Dangerous understaffing in aged care is resulting in missed care and even preventable injury and death. Vulnerable older Australians are suffering while providers continue to unashamedly boost their profits while avoiding scrutiny.
Right now in our aged care facilities:
- Basic care is being missed, including showering, feeding, hydration, and oral hygiene.
- Carers are expected to spend no more than 10 minutes to shower each resident.
- Residents are being left for hours in their own waste and vomit.
- It is not unheard of for one Registered Nurse to be allocated up to 200 residents.
Why is this happening?
Hard-pressed nurses and care staff are doing their best in often impossible circumstances, but there are simply not enough of them to provide the quality care they know they can.

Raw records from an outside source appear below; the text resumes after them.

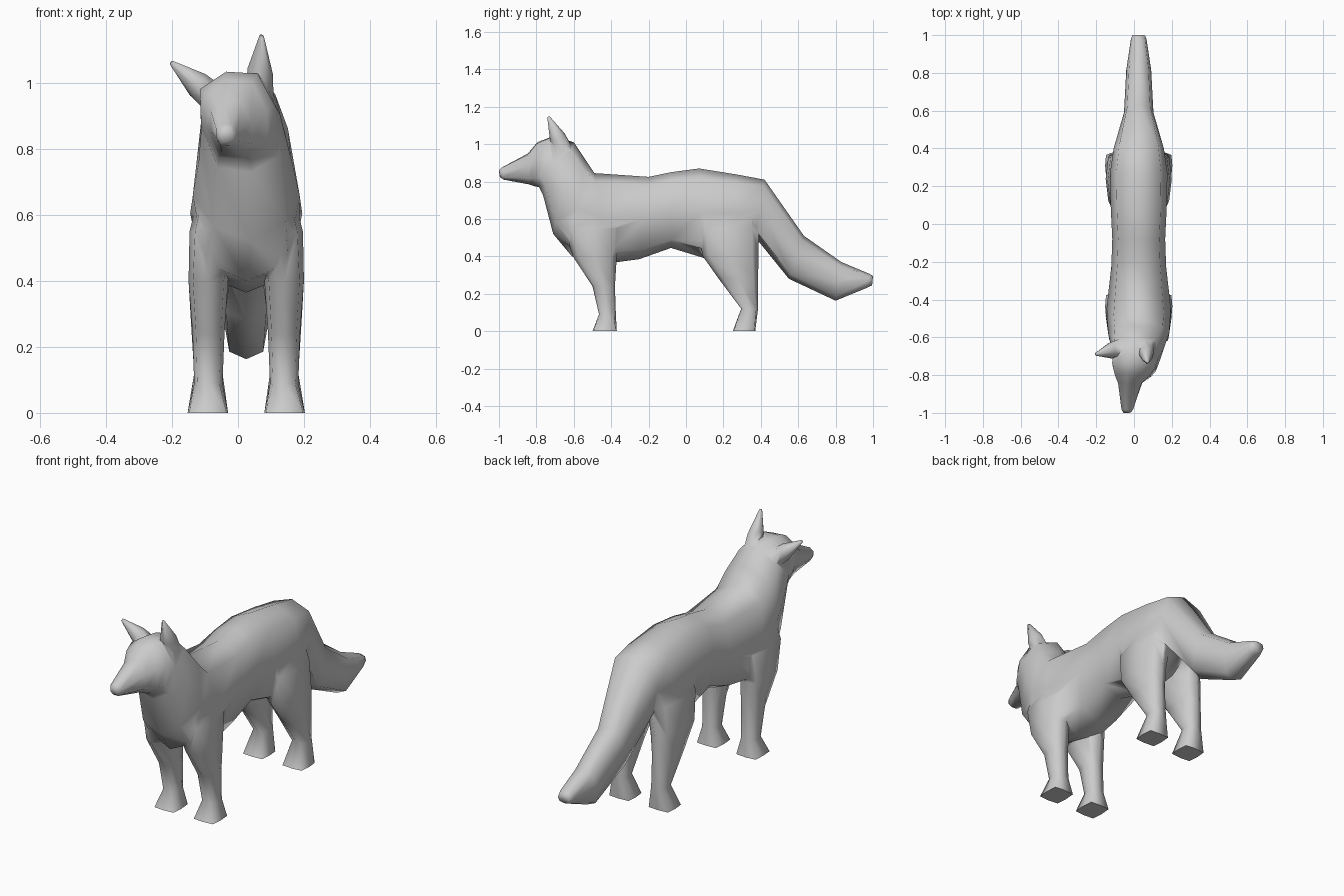
import bpy, bmesh, math
from mathutils import Vector

if "Cube" in bpy.data.objects:
    bpy.data.objects.remove(bpy.data.objects["Cube"])

MID = 0.025   # centre line of the body


def section(sq):
    """Eight-sided section; sq sets how square the corners are."""
    return [(0, 1), (sq, sq), (1, 0), (sq, -sq), (0, -1), (-sq, -sq), (-1, 0), (-sq, sq)]


def loft(name, rings):
    """Skin a list of (centre, side vector, up vector, squareness) sections."""
    bm = bmesh.new()
    loops = [[bm.verts.new(c + a * u + b * v) for u, v in section(sq)] for c, a, b, sq in rings]
    for p, q in zip(loops, loops[1:]):
        for i in range(8):
            j = (i + 1) % 8
            bm.faces.new((p[i], p[j], q[j], q[i]))
    bm.faces.new(loops[0])
    bm.faces.new(loops[-1])
    bmesh.ops.recalc_face_normals(bm, faces=bm.faces)
    mesh = bpy.data.meshes.new(name)
    bm.to_mesh(mesh)
    bm.free()
    ob = bpy.data.objects.new(name, mesh)
    bpy.context.collection.objects.link(ob)
    return ob


def spine_ring(ty, tz, by, bz, x, w, roll=0.0):
    top, bot = Vector((x, ty, tz)), Vector((x, by, bz))
    up = (top - bot) / 2
    side = Vector((w, 0, w * math.sin(roll)))
    return (top + bot) / 2, side, up - Vector((up.length * math.sin(roll), 0, 0)), 0.78


def leg_ring(s, z, y0, y1, x0, x1):
    c = Vector((MID + s * (x0 + x1) / 2, (y0 + y1) / 2, z))
    sq = 0.92 if z == 0 else 0.78
    return c, Vector(((x1 - x0) / 2, 0, 0)), Vector((0, (y1 - y0) / 2, 0)), sq


# tail, trunk, neck and turned head: top y z, bottom y z, x, half width, roll
spine = [
    (1.00, 0.295, 0.995, 0.245, MID, 0.034),
    (0.98, 0.307, 0.97, 0.233, MID, 0.042),
    (0.83, 0.37, 0.80, 0.163, MID, 0.066),
    (0.63, 0.51, 0.55, 0.28, MID, 0.078),
    (0.42, 0.81, 0.38, 0.49, MID, 0.133),
    (0.27, 0.838, 0.27, 0.42, MID, 0.152),
    (0.07, 0.87, 0.10, 0.39, MID, 0.148),
    (-0.08, 0.85, -0.08, 0.445, MID, 0.14),
    (-0.20, 0.825, -0.25, 0.385, MID, 0.145),
    (-0.49, 0.845, -0.40, 0.365, MID, 0.17),
    (-0.54, 0.92, -0.61, 0.40, MID, 0.162),
    (-0.60, 1.01, -0.71, 0.52, 0.02, 0.14, 0.08),
    (-0.66, 1.03, -0.765, 0.73, 0.008, 0.12, 0.2),
    (-0.73, 1.035, -0.785, 0.77, 0.0, 0.112, 0.27),
    (-0.795, 1.01, -0.81, 0.775, -0.006, 0.092, 0.27),
    (-0.845, 0.95, -0.84, 0.785, -0.02, 0.06, 0.27),
    (-0.985, 0.875, -0.975, 0.81, -0.035, 0.031, 0.27),
    (-1.00, 0.86, -0.995, 0.825, -0.036, 0.02, 0.27),
]
body = loft("body", [spine_ring(*r) for r in spine])

# legs: z, front y, back y, inner x, outer x
front = [(0, -0.50, -0.37, .055, .178), (.09, -.465, -.375, .072, .158),
         (.24, -.50, -.38, .066, .163), (.40, -.605, -.37, .055, .175),
         (.55, -.65, -.34, .02, .172), (.80, -.60, -.40, .01, .11)]
hind = [(0, .25, .37, .055, .178), (.12, .295, .385, .072, .158),
        (.28, .175, .385, .066, .168), (.40, .09, .388, .05, .175),
        (.55, .06, .39, .02, .165), (.76, .10, .37, .01, .10)]
parts = []
for s, side in ((-1, "right"), (1, "left")):
    parts.append(loft("front_leg_" + side, [leg_ring(s, *r) for r in front]))
    parts.append(loft("hind_leg_" + side, [leg_ring(s, *r) for r in hind]))

# ears: base, tip and direction across the base
for name, base, tip, across in (
        ("ear_left", (0.065, -0.655, 0.965), (0.072, -0.735, 1.145), (0.045, 0.012, -0.012)),
        ("ear_right", (-0.068, -0.655, 0.95), (-0.203, -0.69, 1.063), (0.028, -0.008, 0.038))):
    base, tip, across = Vector(base), Vector(tip), Vector(across)
    deep = (tip - base).cross(across).normalized() * 0.052
    parts.append(loft(name, [(base.lerp(tip, t), across * k, deep * k, 0.7)
                             for t, k in ((0, 0.95), (0.4, 0.85), (1, 0.14))]))

# merge into one continuous skin
for p in parts:
    m = body.modifiers.new(p.name, 'BOOLEAN')
    m.operation, m.solver, m.object = 'UNION', 'EXACT', p
bpy.context.view_layer.objects.active = body
body.select_set(True)
for m in list(body.modifiers):
    bpy.ops.object.modifier_apply(modifier=m.name)
for p in parts:
    bpy.data.objects.remove(p)
bpy.ops.object.shade_smooth_by_angle(angle=math.radians(80))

That’s because there are currently no laws dictating how many nurses and support staff are required to provide safe care.
Australia has strict staff ratios for childcare. But there are no ratios for aged care.

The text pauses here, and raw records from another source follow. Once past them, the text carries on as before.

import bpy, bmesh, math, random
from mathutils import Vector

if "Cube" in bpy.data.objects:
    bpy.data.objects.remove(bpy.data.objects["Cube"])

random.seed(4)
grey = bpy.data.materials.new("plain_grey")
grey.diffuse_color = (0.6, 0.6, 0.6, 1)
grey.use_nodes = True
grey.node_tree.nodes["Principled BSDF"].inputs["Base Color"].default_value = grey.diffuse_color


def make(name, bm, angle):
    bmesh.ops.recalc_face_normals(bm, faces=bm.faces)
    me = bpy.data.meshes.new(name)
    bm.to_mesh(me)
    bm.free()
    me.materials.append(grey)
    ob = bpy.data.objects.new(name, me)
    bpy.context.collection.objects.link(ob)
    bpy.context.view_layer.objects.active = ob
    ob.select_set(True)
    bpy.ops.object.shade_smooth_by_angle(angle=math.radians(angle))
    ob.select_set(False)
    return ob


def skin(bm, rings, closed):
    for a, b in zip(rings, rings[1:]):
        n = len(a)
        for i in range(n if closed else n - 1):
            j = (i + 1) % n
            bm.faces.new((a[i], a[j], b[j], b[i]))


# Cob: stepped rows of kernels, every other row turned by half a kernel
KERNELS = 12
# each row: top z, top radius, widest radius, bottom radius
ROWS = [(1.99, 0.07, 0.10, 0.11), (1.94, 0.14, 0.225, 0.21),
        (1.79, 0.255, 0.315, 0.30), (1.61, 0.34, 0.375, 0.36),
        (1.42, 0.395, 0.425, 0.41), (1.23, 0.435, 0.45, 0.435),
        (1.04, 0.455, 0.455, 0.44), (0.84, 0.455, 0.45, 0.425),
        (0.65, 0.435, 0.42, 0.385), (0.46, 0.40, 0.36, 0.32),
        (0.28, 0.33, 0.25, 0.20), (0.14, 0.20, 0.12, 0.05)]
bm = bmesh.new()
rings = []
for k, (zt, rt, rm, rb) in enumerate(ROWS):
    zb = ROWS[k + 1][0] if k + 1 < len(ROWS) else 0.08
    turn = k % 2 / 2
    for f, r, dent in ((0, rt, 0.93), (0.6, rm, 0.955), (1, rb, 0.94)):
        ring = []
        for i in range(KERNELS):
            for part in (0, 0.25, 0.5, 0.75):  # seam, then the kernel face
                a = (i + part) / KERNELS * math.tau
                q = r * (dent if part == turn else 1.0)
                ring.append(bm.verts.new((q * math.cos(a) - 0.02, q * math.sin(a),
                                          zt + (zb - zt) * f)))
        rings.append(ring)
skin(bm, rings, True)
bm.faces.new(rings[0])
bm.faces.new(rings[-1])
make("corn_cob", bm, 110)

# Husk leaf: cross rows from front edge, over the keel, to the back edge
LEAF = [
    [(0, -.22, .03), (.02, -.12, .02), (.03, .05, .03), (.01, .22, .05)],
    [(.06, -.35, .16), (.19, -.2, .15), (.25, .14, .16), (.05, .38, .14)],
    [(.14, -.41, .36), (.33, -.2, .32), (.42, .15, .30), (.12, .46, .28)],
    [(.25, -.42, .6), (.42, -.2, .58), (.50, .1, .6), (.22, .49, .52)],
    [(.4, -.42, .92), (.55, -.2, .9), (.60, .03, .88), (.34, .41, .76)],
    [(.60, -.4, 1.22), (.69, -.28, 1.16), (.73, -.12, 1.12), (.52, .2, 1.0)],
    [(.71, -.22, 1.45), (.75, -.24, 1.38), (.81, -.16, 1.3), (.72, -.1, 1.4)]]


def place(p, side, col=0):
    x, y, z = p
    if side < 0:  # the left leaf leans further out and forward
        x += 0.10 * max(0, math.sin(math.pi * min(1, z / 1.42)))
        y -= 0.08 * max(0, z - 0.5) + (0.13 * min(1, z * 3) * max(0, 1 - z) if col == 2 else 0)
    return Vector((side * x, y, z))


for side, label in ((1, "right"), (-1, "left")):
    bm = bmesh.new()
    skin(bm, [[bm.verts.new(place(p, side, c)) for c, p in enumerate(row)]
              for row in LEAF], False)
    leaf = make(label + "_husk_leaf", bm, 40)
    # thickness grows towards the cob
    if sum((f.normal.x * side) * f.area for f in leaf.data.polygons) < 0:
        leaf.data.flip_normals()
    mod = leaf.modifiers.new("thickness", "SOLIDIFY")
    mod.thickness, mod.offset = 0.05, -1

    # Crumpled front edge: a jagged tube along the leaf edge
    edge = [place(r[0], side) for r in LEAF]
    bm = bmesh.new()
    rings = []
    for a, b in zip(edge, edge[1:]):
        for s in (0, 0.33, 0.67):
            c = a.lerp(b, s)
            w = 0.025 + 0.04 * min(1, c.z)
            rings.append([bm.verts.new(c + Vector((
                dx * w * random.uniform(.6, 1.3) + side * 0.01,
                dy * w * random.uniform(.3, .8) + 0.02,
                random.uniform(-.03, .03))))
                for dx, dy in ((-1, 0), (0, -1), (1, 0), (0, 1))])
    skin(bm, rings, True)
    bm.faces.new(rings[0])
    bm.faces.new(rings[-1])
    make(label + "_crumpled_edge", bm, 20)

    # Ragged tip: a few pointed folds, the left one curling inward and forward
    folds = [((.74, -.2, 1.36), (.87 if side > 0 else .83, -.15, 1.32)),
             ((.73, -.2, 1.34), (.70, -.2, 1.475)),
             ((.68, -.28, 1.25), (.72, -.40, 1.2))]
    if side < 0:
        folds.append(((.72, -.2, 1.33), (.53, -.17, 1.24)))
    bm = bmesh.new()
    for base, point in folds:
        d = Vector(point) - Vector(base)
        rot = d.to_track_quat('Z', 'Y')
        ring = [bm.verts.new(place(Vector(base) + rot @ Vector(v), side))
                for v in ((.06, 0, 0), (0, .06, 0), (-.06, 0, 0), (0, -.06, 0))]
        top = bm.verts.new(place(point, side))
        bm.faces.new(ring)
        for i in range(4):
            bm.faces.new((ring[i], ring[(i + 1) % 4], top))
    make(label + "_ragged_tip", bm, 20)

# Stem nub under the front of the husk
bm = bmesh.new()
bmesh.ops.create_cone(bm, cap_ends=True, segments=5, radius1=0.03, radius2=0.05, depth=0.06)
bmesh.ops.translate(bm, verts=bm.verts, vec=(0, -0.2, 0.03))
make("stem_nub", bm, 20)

In the last five years, Australia’s estimated 900 private aged care providers have received more than $60 billion federal taxpayer dollars. They do not have to publicly report how any of the funds are spent.
Many providers are putting profits above quality care. This is why we need safe staffing and financial reporting to be made LAW in aged care.
How do we fix it?
The QNMU, together with our federal body the ANMF, has five key reforms which must be addressed by the Morrison Government in Budget 2021 to achieve the necessary changes in aged care.
- Mandated staffing ratios - minimum staffing levels and skills mix
- Legislated requirements for clinical governance, leadership and expertise
- Legislated transparency and accountability measures
- Guaranteeing workforce capacity and capability
- Registration for unregulated care workers
Read more about the above priorities on our national campaign website.
Royal Commission into Aged Care Quality and Safety
The Royal Commission into Aged Care Quality and Safety was first established in October 2018 in response to the many aged care issues identified by the media, enquiries and reports.
After more than two years of hearings and evidence, the Commission released its final report to the public on 1 March 2021.
The report, titled Care, Dignity and Respect, makes 148 recommendations and calls for fundamental reform of the aged care system.
These wide-ranging recommendations include:
- A new Aged Care Act that puts older people first, enshrining their rights and providing a universal entitlement for high quality and safe care based on assessed need.
An Inspector-General of Aged Care to identify and investigate systemic issues and to publish reports of its findings.
- A plan to deliver, measure and report on high quality aged care, including independent standard-setting, a general duty on aged care providers to ensure quality and safe care, and a comprehensive approach to quality measurement, reporting and star ratings.
- Professionalising the aged care workforce through changes to education, training, wages, labour conditions and career progression.
- Registration of personal care workers as well as a minimum staff time standard for residential aged care.
- A minimum quality and safety standard for staff time in residential aged care, including an appropriate skills mix and daily minimum staff time for registered nurses, enrolled nurses and personal care workers for each resident, and at least one registered nurse on site at all times.
- Strengthened provider governance arrangements to ensure independence, accountability and transparency.
- Funding to meet the actual cost of high quality care and an independent Pricing Authority to determine the costs of delivering it.
Together with the ANMF, we'll be undertaking a thorough review and analysis of these recommendations.
The Royal Commissioners have asked the federal government to respond to their recommendations by 31 May 2021.
We will continue to put the pressure on our federal politicians and the federal government to commit to act on the report's recommendations.
Read a summary of the final report and full list of recommendations.